July 12, 1945
No. 41 (continued)
The morning of the 7th, all of us unfortunates who were heading for the 108th piled into various vehicles — the men into the trucks and the officers and nurses (9 officers and 11 nurses) piled into my bus. Away we went! That was really a pleasurable ride and I can well imagine what it would have been riding the same distance on the back of a 2-1/2. We had comfort-deluxe! Out of the ten trucks and one bus that left from Ellwangen, there was only one truck that beat us. We went some 265 miles in 9 hours and ten minutes, which included the 45 minutes we stopped for lunch just as we hit the autobahn outside of Mannheim. The old bus really travelled along sweetly without the least bit of trouble. We all arrived clean, comfortable, and hardly tired at all.

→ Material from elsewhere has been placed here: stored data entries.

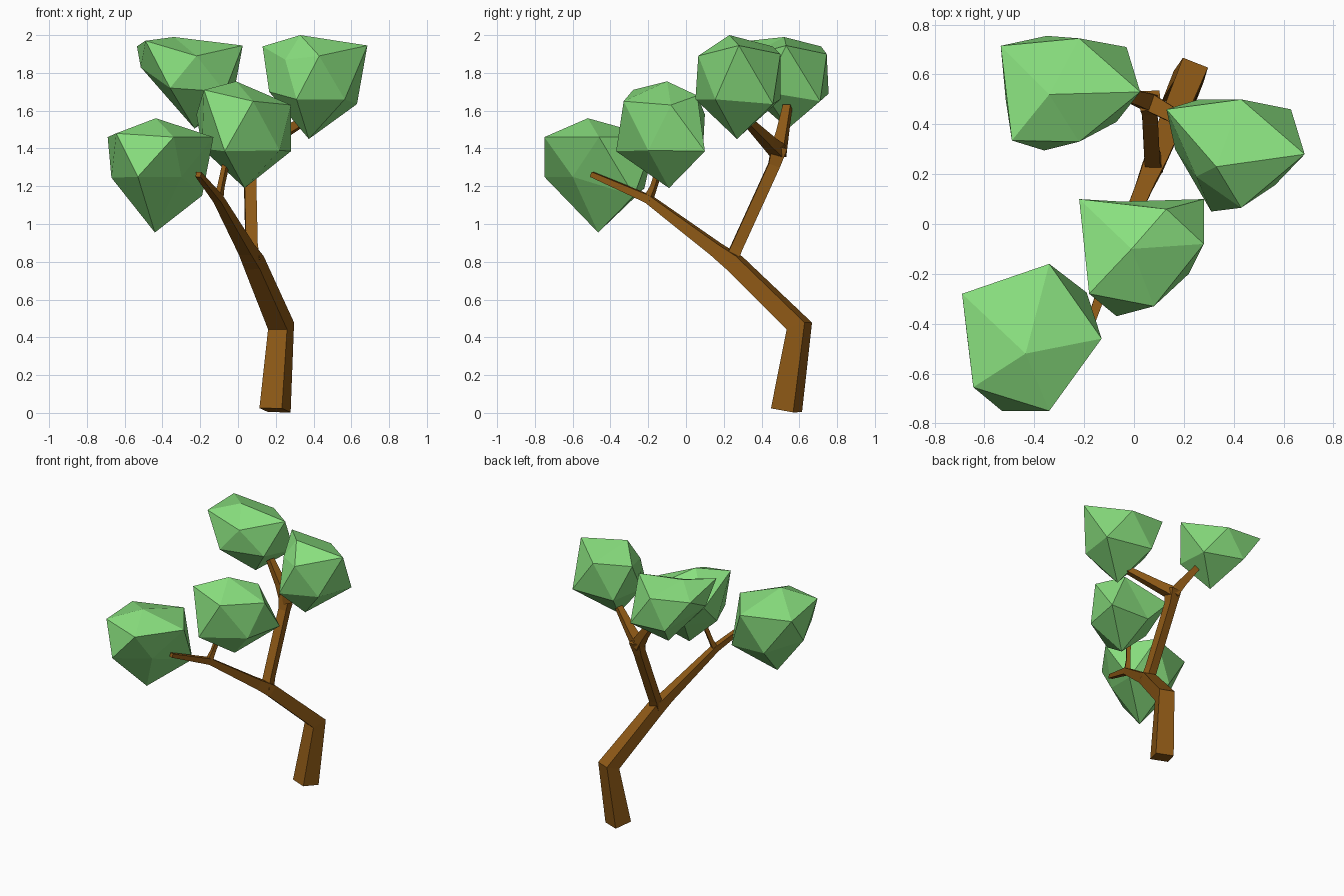
import bpy, bmesh
from mathutils import Vector as V


def material(name, rgb):
    m = bpy.data.materials.new(name)
    m.diffuse_color = (*rgb, 1)
    return m


BARK = material("bark", (0.27, 0.10, 0.008))
LEAF = material("leaf", (0.25, 0.74, 0.21))


def finish(name, bm, mat):
    bmesh.ops.recalc_face_normals(bm, faces=bm.faces)
    me = bpy.data.meshes.new(name)
    bm.to_mesh(me)
    bm.free()
    me.materials.append(mat)
    ob = bpy.data.objects.new(name, me)
    bpy.context.collection.objects.link(ob)


def limb(name, path):
    """Square tapered tube through (x, y, z, half width) points, mitred at bends."""
    pts = [V(p[:3]) for p in path]
    side = (pts[-1] - pts[0]).cross(V((0, 0, 1))).normalized()
    bm = bmesh.new()
    rings = []
    for i, p in enumerate(pts):
        t = V((0, 0, 0))
        if i > 0:
            t += (p - pts[i - 1]).normalized()
        if i < len(pts) - 1:
            t += (pts[i + 1] - p).normalized()
        t.normalize()
        a = (side - t * side.dot(t)).normalized() * path[i][3]
        b = t.cross(a)
        rings.append([bm.verts.new(p + a * u + b * v)
                      for u, v in ((-1, -1), (1, -1), (1, 1), (-1, 1))])
    for r, s in zip(rings, rings[1:]):
        for k in range(4):
            n = (k + 1) % 4
            bm.faces.new((r[k], r[n], s[n], s[k]))
    bm.faces.new(rings[0])
    bm.faces.new(rings[-1])
    finish(name, bm, BARK)


def crown(name, top, upper, lower, bottom):
    """Irregular 20-sided leaf clump: two staggered rings of five and two poles."""
    bm = bmesh.new()
    t, b = bm.verts.new(top), bm.verts.new(bottom)
    up = [bm.verts.new(p) for p in upper]
    lo = [bm.verts.new(p) for p in lower]
    for k in range(5):
        n = (k + 1) % 5
        bm.faces.new((t, up[k], up[n]))
        bm.faces.new((b, lo[k], lo[n]))
        bm.faces.new((up[k], up[n], lo[n]))
        bm.faces.new((lo[k], lo[n], up[k]))
    finish(name, bm, LEAF)


# Trunk and branches
limb("trunk", [(0.196, 0.532, 0.014, 0.064), (0.228, 0.6, 0.46, 0.054),
               (0.085, 0.255, 0.795, 0.044), (0.045, 0.16, 0.865, 0.035),
               (-0.105, -0.2, 1.133, 0.022), (-0.21, -0.5, 1.263, 0.014)])
limb("back_branch", [(0.08, 0.235, 0.8, 0.034), (0.072, 0.27, 0.88, 0.031),
                     (0.062, 0.466, 1.31, 0.031), (0.064, 0.495, 1.41, 0.041)])
limb("front_twig", [(-0.105, -0.2, 1.13, 0.02), (-0.09, -0.17, 1.2, 0.014),
                    (-0.055, -0.12, 1.36, 0.014)])
limb("left_twig", [(0.065, 0.488, 1.375, 0.036), (0.0, 0.51, 1.475, 0.028),
                   (-0.105, 0.537, 1.62, 0.021)])
limb("right_twig", [(0.062, 0.488, 1.385, 0.036), (0.15, 0.44, 1.43, 0.03),
                    (0.34, 0.33, 1.54, 0.02)])

# Leaf clumps
crown("leaf_front_left", (-0.435, -0.52, 1.56),
      [(-0.34, -0.75, 1.46), (-0.13, -0.46, 1.46), (-0.34, -0.16, 1.46),
       (-0.69, -0.28, 1.46), (-0.645, -0.655, 1.48)],
      [(-0.53, -0.75, 1.25), (-0.3, -0.6, 1.25), (-0.19, -0.275, 1.15),
       (-0.5, -0.22, 1.19), (-0.67, -0.45, 1.245)], (-0.44, -0.465, 0.955))
crown("leaf_middle", (-0.01, -0.1, 1.755),
      [(0.08, -0.33, 1.65), (0.28, -0.08, 1.63), (0.13, 0.06, 1.68),
       (-0.22, 0.1, 1.58), (-0.18, -0.28, 1.71)],
      [(-0.07, -0.37, 1.385), (0.22, -0.2, 1.39), (0.28, 0.1, 1.385),
       (-0.05, 0.09, 1.4), (-0.19, -0.1, 1.4)], (0.035, -0.09, 1.19))
crown("leaf_right", (0.33, 0.23, 2.0),
      [(0.43, 0.065, 1.89), (0.685, 0.28, 1.945), (0.43, 0.5, 1.9),
       (0.13, 0.46, 1.94), (0.25, 0.19, 1.87)],
      [(0.31, 0.05, 1.66), (0.565, 0.155, 1.66), (0.63, 0.46, 1.635),
       (0.26, 0.5, 1.66), (0.165, 0.3, 1.7)], (0.375, 0.27, 1.45))
crown("leaf_back_left", (-0.34, 0.52, 1.99),
      [(-0.22, 0.33, 1.89), (0.025, 0.53, 1.945), (-0.22, 0.745, 1.9),
       (-0.535, 0.715, 1.94), (-0.49, 0.335, 1.97)],
      [(-0.36, 0.295, 1.72), (-0.07, 0.41, 1.7), (-0.03, 0.71, 1.65),
       (-0.35, 0.755, 1.69), (-0.515, 0.5, 1.83)], (-0.23, 0.54, 1.505))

The next day the gang that arrived via truck was quite a contrast – dirty, tired, etc.
We were not a very happy bunch coming up here, but there was one thing that boosted our morale 100% as we traveled the last 30 or 40 miles. What was that? Well, we began seeing those old familiar square signs with the blue and white diagonal stripes, and we knew that at least we would be close to some old friends — none other than our oldest friends and best-liked gang as far as divisions go — the good old 3rd Division! In fact, as it turned out, we are in their occupational area and naturally there have been an abundance of blue and white patchers around here ever since we arrived. We felt like putting up signs “108th Evac. Hospital, formerly the 59th Evac.”
When we saw the place this hospital is set up in, we didn’t even want to get out of the bus — merely wanted to turn right around and go back to Ellwangen to our beautiful buildings that took us so long to get in good shape. Here we saw nothing but tents in what appeared to be a wonderful potential mud-hole. Whoever laid this hospital out was nuts — there is such a distance between the quarters and the rest of the hospital that if the ground were not so soft, we would be running our bus around the area on a regular schedule. As it is, the motorcycles that various members have acquired do come in handy from time to time.
The group that came up in the bus that day consisted of, as far as the officers were concerned: Chappie, Westdahl, Armanini, Joseph, Jobe, Chatley, Blasdel and Cy Johnson. As Chappie was the ranking officer and I was the only one who knew anything about the movement plans, about the supplies, the motor pool, etc., Chappie and I met the Col – Yarborough by name (“Yardbird”) – a regular Army man who, we found, was hoping to be transferred to the 59th to stay with the majority of his old outfit. Apparently that has fallen thru, however, for he was supposed to have found out if he would be going there by last nite and no word came thru at all. The Chief of Surgery was Lt. Col. Richard Weeks who, however, was on the same order as Gerbode, Greene, etc., and consequently pulled out the morning after we arrived, likewise heading for Thionville. Chief of Medicine, remaining here with 85 points is a very nice guy by the name of Burlinghof, a Lt. Col.
Found that the ranking major of the 108th who is staying behind was a Major McKee and, unfortunately, he outranked Lou Huff (Lou being our ranking major since Greene was going homeward) so he is now Chief of Surgery.
There are only 4 other officers remaining behind from the old 108th. There are only a few of their nurses left here – just those over 40 years of age and those who are married.
Loads of love,
Watch for more of this letter
July 13, 1945